I didn’t know if I believed in faith. It seemed rather convenient and opaque. It seemed woefully insufficient and simultaneously vague. I had an intellectual appreciation for its usefulness, but an (unintentional) emotional detachment.
Almost ten years ago I became a member of a multi-ethnic, intentionally diverse, community church. It was situated in a racially segregated neighborhood in a racially segregated city, and its central pillar was reconciliation. We were self-proclaimed followers of Christ who sought to reconcile those relationships that were broken—to combat personal prejudice within ourselves and to act against institutional bias within our church, city, and neighborhood.
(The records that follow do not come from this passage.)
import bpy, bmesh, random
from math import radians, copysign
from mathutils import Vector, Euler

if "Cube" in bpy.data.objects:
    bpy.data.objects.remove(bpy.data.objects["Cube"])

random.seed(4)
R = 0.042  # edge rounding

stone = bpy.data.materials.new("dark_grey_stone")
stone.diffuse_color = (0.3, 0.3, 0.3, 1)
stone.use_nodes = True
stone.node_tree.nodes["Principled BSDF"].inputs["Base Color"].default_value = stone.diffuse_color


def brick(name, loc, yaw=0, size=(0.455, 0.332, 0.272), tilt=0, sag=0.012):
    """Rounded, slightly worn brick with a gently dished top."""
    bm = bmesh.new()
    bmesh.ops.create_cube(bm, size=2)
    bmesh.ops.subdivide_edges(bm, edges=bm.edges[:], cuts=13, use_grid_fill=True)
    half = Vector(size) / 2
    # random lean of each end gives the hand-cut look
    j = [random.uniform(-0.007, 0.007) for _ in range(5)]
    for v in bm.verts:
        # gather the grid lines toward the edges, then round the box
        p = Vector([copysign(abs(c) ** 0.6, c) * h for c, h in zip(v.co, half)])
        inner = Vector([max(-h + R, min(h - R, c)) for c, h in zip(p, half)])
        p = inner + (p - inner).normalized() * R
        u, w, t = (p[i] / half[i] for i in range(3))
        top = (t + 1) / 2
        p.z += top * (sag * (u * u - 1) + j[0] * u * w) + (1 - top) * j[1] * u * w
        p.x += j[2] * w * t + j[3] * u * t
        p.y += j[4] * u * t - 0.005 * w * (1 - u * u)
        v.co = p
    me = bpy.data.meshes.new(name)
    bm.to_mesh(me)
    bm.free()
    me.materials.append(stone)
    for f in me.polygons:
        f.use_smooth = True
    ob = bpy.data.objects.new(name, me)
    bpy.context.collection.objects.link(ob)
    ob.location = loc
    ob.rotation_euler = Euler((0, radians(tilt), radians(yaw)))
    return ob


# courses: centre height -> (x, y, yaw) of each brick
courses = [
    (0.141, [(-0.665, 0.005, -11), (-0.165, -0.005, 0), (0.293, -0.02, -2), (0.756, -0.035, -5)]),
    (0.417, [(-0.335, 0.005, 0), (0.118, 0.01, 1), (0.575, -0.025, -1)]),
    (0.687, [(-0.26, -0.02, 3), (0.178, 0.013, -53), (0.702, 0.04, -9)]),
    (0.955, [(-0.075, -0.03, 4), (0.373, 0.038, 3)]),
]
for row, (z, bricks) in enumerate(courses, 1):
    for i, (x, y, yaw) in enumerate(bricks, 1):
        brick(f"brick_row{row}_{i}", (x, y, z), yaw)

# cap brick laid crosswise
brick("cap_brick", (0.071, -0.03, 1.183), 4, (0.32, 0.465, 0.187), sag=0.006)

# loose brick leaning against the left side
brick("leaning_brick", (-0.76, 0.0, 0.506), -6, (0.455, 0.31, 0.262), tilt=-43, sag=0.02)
I was new to faith, new to church, and new to the language of Believers.
It (both the neighborhood and the city) was categorized by violence, but was slowly becoming gentrified in specific and predictable pockets. Conflict was slowly brewing between indigenous communities and recent transplants, those who were presumably ignorant of the distinctive, complex history of their new neighborhood.
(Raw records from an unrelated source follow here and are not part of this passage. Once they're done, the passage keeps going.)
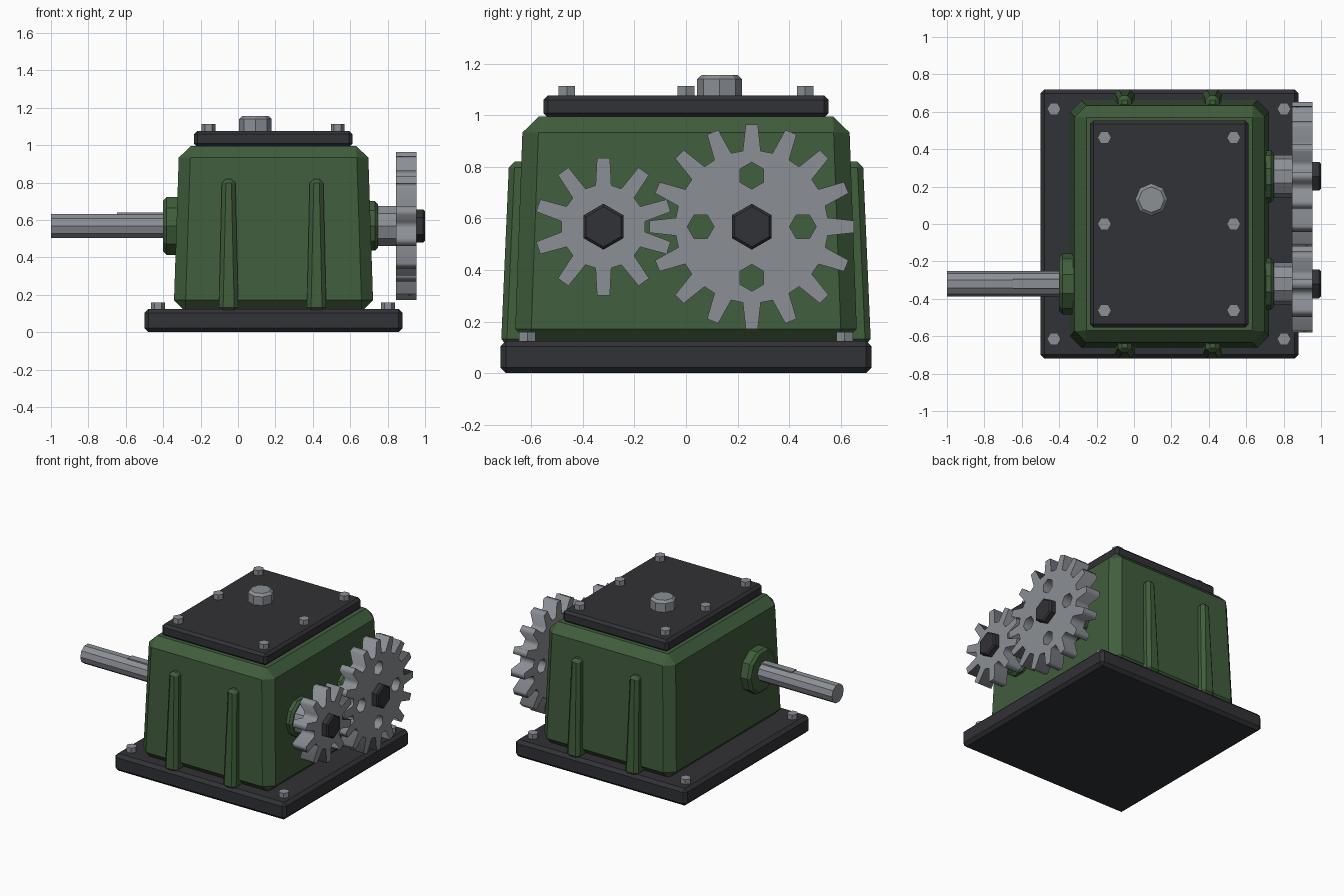
import bpy, bmesh
from math import sin, cos, pi, radians
from mathutils import Matrix

if "Cube" in bpy.data.objects:
    bpy.data.objects.remove(bpy.data.objects["Cube"])


def material(name, rgb):
    m = bpy.data.materials.new(name)
    m.diffuse_color = (*rgb, 1)
    m.use_nodes = True
    m.node_tree.nodes["Principled BSDF"].inputs["Base Color"].default_value = m.diffuse_color
    return m


GREEN = material("green_paint", (0.052, 0.11, 0.045))
DARK = material("dark_iron", (0.031, 0.032, 0.037))
STEEL = material("steel", (0.26, 0.275, 0.3))


def finish(bm, name, mat, bevel=0, angle=30):
    bmesh.ops.recalc_face_normals(bm, faces=bm.faces)
    me = bpy.data.meshes.new(name)
    bm.to_mesh(me)
    bm.free()
    me.materials.append(mat)
    ob = bpy.data.objects.new(name, me)
    bpy.context.collection.objects.link(ob)
    if bevel:
        b = ob.modifiers.new("chamfer", "BEVEL")
        b.width, b.segments = bevel, 1
        b.limit_method, b.angle_limit = "ANGLE", radians(angle)
    return ob


def loft(name, rings, mat, bevel=0, angle=30):
    """Solid between two matching rings of points."""
    bm = bmesh.new()
    a, b = [[bm.verts.new(p) for p in r] for r in rings]
    bm.faces.new(a)
    bm.faces.new(b)
    n = len(a)
    for i in range(n):
        j = (i + 1) % n
        bm.faces.new((a[i], a[j], b[j], b[i]))
    return finish(bm, name, mat, bevel, angle)


def block(name, low, high, mat, bevel=0):
    """Tapered box: low and high are (x0, x1, y0, y1, z)."""
    return loft(name, [[(x0, y0, z), (x1, y0, z), (x1, y1, z), (x0, y1, z)]
                       for x0, x1, y0, y1, z in (low, high)], mat, bevel)


def prism(name, axis, start, end, c, r, sides, mat, phase=0, bevel=0):
    """Regular prism along x (c = y, z) or z (c = x, y); only the end rims are chamfered."""
    rings = []
    for t in (start, end):
        uv = [(c[0] + r * cos(phase + 2 * pi * i / sides),
               c[1] + r * sin(phase + 2 * pi * i / sides)) for i in range(sides)]
        rings.append([(t, u, v) if axis == "x" else (u, v, t) for u, v in uv])
    return loft(name, rings, mat, bevel, 65)


def gear(name, y, z, teeth, root, tip, holes=()):
    """Toothed plate with optional hexagonal holes, as a filled extruded curve."""
    outline = []
    for i in range(teeth):
        for frac, r in ((-.3, root), (-.15, tip), (.15, tip), (.3, root)):
            a = pi / 2 + 2 * pi * (i + frac) / teeth
            outline.append((r * cos(a), r * sin(a)))
    loops = [outline]
    for a in holes:
        loops.append([(.198 * cos(a) + .052 * cos(a + k * pi / 3),
                       .198 * sin(a) + .052 * sin(a + k * pi / 3)) for k in range(6)])
    cu = bpy.data.curves.new(name, "CURVE")
    cu.dimensions, cu.fill_mode, cu.extrude = "2D", "BOTH", 0.055
    for pts in loops:
        s = cu.splines.new("POLY")
        s.points.add(len(pts) - 1)
        for p, (u, v) in zip(s.points, pts):
            p.co = (u, v, 0, 1)
        s.use_cyclic_u = True
    tmp = bpy.data.objects.new(name + "_outline", cu)
    bpy.context.collection.objects.link(tmp)
    bpy.context.view_layer.update()
    me = tmp.evaluated_get(bpy.context.evaluated_depsgraph_get()).to_mesh()
    bm = bmesh.new()
    bm.from_mesh(me)
    bpy.data.objects.remove(tmp)
    bmesh.ops.remove_doubles(bm, verts=bm.verts, dist=1e-5)
    # local x, y, z become world y, z, x
    bm.transform(Matrix(((0, 0, 1, .9), (1, 0, 0, y), (0, 1, 0, z), (0, 0, 0, 1))))
    return finish(bm, name, STEEL)


CX, AXIS_Z, Y_IN, Y_BIG = 0.19, 0.568, -0.32, 0.255

# Base plate, housing and lid
block("base_plate", (-.5, .88, -.72, .72, 0), (-.5, .88, -.72, .72, .125), DARK, .022)
block("housing", (CX - .534, CX + .534, -.664, .664, .11),
      (CX - .505, CX + .505, -.632, .632, .995), GREEN, .062)
block("lid", (-.235, .612, -.553, .553, .99), (-.235, .612, -.553, .553, 1.077), DARK, .018)

# Stiffening ribs on front and back
for x in (-.05, .42):
    for side, s in (("front", -1), ("back", 1)):
        block(f"{side}_rib", (x - .052, x + .052, s * .6, s * .717, .11),
              (x - .036, x + .036, s * .6, s * .686, .82), GREEN, .022)

# Bolts on lid and base
for x in (-.158, .533):
    for y in (-.462, 0, .462):
        prism("lid_bolt", "z", 1.06, 1.114, (x, y), .037, 6, STEEL)
for x in (-.428, .802):
    for y in (-.615, .615):
        prism("base_bolt", "z", .11, .16, (x, y), .037, 6, STEEL)

# Breather cap
prism("breather_cap", "z", 1.06, 1.157, (.093, .13), .087, 8, STEEL, bevel=.017)

# Input side: bearing boss, shaft and key
prism("input_boss", "x", -.4, -.28, (Y_IN, AXIS_Z), .163, 10, GREEN, bevel=.018)
prism("input_shaft", "x", -1, -.3, (Y_IN, AXIS_Z), .068, 10, STEEL)
block("shaft_key", (-.648, -.38, Y_IN - .025, Y_IN + .025, .57),
      (-.648, -.38, Y_IN - .025, Y_IN + .025, .639), STEEL)

# Output side: bosses, stub shafts, nuts
for name, y in (("pinion", Y_IN), ("wheel", Y_BIG)):
    prism(f"{name}_boss", "x", .66, .748, (y, AXIS_Z), .139, 10, GREEN, bevel=.016)
    prism(f"{name}_shaft", "x", .7, .86, (y, AXIS_Z), .113, 10, STEEL)
    prism(f"{name}_nut", "x", .94, 1, (y, AXIS_Z), .089, 6, DARK, pi / 2, .01)

# Meshing gears
gear("pinion_gear", Y_IN, AXIS_Z, 10, .163, .267)
gear("wheel_gear", Y_BIG, AXIS_Z, 16, .296, .397, [k * pi / 2 for k in range(4)])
I was attracted to reconciliation. I understood it. I knew what, in me, felt broken. I knew who and what was in conflict in the larger world. Aspiring for reconciliation meant intentional community—making a commitment to identify and to resolve conflict among groups: men in conflict with women, “authentic” versus inauthentic Christians.
As a transplant to Chicago and a transplant to the neighborhood I had an intellectual appreciation for the struggle, but an (unintentional) emotional detachment.
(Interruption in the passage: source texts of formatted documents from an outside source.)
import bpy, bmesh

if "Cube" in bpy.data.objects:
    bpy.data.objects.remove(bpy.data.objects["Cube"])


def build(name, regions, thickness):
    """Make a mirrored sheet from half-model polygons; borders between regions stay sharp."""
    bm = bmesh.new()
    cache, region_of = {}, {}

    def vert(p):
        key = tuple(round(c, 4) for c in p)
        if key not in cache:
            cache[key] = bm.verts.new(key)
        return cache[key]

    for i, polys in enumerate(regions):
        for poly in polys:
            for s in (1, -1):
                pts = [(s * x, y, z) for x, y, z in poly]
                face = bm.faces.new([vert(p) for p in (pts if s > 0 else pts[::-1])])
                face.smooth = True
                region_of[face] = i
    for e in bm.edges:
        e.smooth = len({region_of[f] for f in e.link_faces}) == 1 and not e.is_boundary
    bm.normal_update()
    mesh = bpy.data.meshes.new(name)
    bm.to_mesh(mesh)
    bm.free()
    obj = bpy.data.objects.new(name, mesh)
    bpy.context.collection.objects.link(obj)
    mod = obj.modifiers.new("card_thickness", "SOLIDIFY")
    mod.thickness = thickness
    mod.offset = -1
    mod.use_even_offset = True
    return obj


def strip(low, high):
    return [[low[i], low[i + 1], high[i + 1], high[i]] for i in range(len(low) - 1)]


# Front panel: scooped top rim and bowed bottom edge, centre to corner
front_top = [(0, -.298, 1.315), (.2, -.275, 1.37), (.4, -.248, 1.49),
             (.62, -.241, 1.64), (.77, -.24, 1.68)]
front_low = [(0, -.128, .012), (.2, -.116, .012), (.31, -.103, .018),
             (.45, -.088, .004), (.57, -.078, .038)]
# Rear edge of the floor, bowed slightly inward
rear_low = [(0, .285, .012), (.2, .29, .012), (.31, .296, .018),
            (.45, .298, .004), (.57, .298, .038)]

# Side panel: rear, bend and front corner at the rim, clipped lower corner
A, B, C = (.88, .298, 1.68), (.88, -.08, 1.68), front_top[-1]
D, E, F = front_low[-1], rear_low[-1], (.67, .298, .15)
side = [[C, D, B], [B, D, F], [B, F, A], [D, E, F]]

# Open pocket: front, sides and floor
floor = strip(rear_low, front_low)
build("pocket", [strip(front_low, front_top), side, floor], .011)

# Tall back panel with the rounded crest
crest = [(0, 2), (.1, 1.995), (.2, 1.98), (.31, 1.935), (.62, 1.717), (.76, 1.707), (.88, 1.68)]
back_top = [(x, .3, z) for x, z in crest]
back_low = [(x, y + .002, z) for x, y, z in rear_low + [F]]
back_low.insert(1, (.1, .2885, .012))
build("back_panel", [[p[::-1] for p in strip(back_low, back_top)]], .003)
The night was Chicago cold. The breeze, the thickness of the chill, and the wind sent a shiver from the tips of my ears to the edges of my toes. We had walked for hours, walked for miles. I had fallen in love within 48 hours, but I hadn’t said it. I wasn’t romantic. I wasn’t even passionate (not about love, at least). I was dogmatic and practical, rationalizing this new, first, unexplained, and unexpected love.
I was tired of walking, but knew we had to keep going. We’d had a misunderstanding a few hours before—arguably, our first misunderstanding—and now as we walked, I counted the steps as my feet grazed the pavement. I listened for changes in his pace, in his posture, and in his tone. I measured the space between our silence.
As we rounded the curve he asked me to stop for a second. He took my face squarely in his hands, both hands holding my face so that my eyes firmly met his. I blushed and turned away, but he said my name with such earnestness and intensity that it made me stop and meet his eyes.
I gulped. I could have counted how many times he’d said my full, first name. “Anjeanette. I love you. I’ve loved you since I first met you, but I wanted to wait to say it. I wanted to wait until I had no doubt and no question that it was real.” (I have a fleeting, but randomly triggered hatred for my name, but in that moment on his lips, it had never sounded so sweet.)
It had been years since I’d left the church. I’d transitioned from an inconspicuous atheist to a mild-mannered agnostic to an outspoken Believer, and back to an apologetic agnostic again. In that ten-year span, I had committed to Church and made a commitment to a church—of my own volition and in my own time. I’d been baptized as an adult, for the first time. Although I’d, thankfully, been overlooked by tragedy, I’d still been plagued with momentary crises of faith. I’d left the church, found a new one, left again, gave up on religion, and sought out God. I’d started, but had never finished asking, the questions I once had.
I didn’t know if I believed in love. Like faith, it seemed rather convenient and opaque. It seemed woefully insufficient and simultaneously vague. If love did exist, it would have to reconcile my faith in God and my disappointment in Christians. It would have to reconcile my insecurity and my arrogance. It would have to cure cancer and bring back the 90s. It would have to fundamentally and completely change the world as I knew it. I had an intellectual appreciation for love, but an (unintentional) emotional detachment.
He asked me about faith, and I felt myself wince—debating what was the most acceptable but non-descriptive digression. He was direct, almost curt. Philly militant, Philly proud.
No, love wouldn’t cure cancer or restore my faith in God. It wouldn’t reconcile my insecurity or end systemic and institutionalized oppression. But it wasn’t convenient, insufficient, or opaque.